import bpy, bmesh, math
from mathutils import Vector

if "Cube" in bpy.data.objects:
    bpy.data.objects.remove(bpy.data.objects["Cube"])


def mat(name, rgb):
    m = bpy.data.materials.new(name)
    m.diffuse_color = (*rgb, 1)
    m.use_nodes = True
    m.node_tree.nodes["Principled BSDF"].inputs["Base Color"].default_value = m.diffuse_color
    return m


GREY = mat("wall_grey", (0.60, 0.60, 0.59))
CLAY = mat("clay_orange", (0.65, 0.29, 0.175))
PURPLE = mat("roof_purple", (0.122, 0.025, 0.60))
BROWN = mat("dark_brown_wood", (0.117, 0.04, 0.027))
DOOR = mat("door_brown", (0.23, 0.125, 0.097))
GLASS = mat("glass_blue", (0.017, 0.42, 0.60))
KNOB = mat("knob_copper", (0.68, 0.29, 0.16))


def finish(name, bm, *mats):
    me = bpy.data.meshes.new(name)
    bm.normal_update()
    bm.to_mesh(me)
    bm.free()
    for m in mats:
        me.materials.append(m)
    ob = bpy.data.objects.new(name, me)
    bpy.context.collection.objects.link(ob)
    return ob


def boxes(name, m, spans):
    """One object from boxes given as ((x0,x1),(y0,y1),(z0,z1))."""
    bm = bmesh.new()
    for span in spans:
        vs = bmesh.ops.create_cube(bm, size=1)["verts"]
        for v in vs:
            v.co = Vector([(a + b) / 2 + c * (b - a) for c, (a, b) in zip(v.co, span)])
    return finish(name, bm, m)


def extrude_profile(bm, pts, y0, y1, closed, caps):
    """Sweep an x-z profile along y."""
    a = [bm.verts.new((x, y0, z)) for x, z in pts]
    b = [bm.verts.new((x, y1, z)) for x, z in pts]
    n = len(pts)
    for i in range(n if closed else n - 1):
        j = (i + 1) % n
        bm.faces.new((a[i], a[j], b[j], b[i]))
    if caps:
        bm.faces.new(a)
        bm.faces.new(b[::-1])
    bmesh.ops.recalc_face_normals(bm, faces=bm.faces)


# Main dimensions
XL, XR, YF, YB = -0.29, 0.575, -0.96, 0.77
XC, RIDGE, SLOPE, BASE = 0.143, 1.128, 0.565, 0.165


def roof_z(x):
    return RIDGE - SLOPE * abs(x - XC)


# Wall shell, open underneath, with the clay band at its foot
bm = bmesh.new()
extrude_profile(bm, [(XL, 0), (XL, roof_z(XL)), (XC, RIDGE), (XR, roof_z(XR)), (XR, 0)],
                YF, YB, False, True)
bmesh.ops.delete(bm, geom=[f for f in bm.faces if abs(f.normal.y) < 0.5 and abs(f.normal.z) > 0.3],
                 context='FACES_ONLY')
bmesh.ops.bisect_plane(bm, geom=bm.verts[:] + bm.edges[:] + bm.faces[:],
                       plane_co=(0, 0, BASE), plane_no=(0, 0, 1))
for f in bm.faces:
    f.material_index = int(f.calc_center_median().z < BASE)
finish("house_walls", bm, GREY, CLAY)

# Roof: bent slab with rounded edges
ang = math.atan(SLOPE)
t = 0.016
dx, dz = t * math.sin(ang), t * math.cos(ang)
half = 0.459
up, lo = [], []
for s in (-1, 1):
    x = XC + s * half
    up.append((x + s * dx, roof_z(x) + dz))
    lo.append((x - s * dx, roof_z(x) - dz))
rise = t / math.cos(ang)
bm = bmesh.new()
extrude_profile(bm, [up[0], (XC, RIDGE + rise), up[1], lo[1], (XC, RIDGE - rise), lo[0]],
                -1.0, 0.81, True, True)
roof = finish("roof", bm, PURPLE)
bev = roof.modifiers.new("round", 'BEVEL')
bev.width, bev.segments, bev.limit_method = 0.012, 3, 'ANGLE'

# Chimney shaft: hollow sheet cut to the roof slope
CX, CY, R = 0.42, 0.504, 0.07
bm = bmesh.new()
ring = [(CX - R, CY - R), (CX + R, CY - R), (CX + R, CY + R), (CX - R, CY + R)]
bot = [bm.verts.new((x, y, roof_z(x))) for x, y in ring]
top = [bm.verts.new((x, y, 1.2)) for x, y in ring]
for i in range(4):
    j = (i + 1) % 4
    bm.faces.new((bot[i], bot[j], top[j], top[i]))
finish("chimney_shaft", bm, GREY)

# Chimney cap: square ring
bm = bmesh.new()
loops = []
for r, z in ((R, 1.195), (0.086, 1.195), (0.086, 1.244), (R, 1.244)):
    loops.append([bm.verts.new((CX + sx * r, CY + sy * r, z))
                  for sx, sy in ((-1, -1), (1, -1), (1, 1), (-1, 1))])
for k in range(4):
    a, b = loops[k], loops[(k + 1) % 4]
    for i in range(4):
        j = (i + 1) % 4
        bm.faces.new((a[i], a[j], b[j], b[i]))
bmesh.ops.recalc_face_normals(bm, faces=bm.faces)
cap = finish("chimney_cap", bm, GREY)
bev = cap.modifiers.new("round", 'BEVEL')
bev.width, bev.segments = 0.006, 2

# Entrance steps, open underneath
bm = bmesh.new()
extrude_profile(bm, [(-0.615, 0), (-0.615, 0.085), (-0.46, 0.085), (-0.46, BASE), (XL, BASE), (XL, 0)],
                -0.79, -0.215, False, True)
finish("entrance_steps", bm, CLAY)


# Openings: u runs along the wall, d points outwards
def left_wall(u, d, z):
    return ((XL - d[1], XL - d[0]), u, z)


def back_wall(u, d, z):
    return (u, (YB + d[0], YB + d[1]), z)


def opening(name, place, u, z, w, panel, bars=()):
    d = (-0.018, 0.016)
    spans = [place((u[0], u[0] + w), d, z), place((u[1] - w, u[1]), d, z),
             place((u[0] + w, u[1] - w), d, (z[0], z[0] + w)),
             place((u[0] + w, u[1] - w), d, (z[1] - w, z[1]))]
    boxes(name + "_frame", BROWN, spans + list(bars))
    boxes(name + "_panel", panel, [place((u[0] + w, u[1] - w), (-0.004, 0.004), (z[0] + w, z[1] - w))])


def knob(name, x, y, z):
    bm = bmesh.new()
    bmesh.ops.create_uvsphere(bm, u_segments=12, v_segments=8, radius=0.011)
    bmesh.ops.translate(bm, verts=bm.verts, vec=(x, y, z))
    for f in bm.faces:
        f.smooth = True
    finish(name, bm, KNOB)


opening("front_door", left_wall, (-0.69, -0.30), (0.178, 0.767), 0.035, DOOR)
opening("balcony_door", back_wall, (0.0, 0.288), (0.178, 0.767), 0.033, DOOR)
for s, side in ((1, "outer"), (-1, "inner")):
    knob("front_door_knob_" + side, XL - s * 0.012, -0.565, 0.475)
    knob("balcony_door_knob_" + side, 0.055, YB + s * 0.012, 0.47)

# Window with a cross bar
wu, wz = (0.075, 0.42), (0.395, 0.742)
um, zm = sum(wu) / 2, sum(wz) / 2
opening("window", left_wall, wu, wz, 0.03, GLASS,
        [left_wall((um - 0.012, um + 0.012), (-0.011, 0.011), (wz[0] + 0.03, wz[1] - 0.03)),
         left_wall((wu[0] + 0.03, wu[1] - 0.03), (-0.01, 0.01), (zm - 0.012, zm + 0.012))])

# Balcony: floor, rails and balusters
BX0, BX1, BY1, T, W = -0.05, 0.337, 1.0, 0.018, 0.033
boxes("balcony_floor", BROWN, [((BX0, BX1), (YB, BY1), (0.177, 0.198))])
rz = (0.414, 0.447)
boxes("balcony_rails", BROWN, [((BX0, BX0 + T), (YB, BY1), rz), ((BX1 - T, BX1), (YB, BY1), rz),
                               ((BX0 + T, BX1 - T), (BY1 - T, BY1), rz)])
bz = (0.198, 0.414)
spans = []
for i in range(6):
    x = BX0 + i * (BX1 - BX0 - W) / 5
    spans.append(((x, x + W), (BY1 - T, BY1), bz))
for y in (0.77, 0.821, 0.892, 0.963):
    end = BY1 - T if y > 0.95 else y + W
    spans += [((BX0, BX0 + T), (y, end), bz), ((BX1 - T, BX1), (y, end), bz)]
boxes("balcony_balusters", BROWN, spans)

**What is required**
Since only part of the listing is wanted, copy exactly the lines from the one holding "(0.23, 0.125, 0.097))" to the one holding "ob = bpy.data.objects.new(name, me)", both included.

**Answer section**
DOOR = mat("door_brown", (0.23, 0.125, 0.097))
GLASS = mat("glass_blue", (0.017, 0.42, 0.60))
KNOB = mat("knob_copper", (0.68, 0.29, 0.16))


def finish(name, bm, *mats):
    me = bpy.data.meshes.new(name)
    bm.normal_update()
    bm.to_mesh(me)
    bm.free()
    for m in mats:
        me.materials.append(m)
    ob = bpy.data.objects.new(name, me)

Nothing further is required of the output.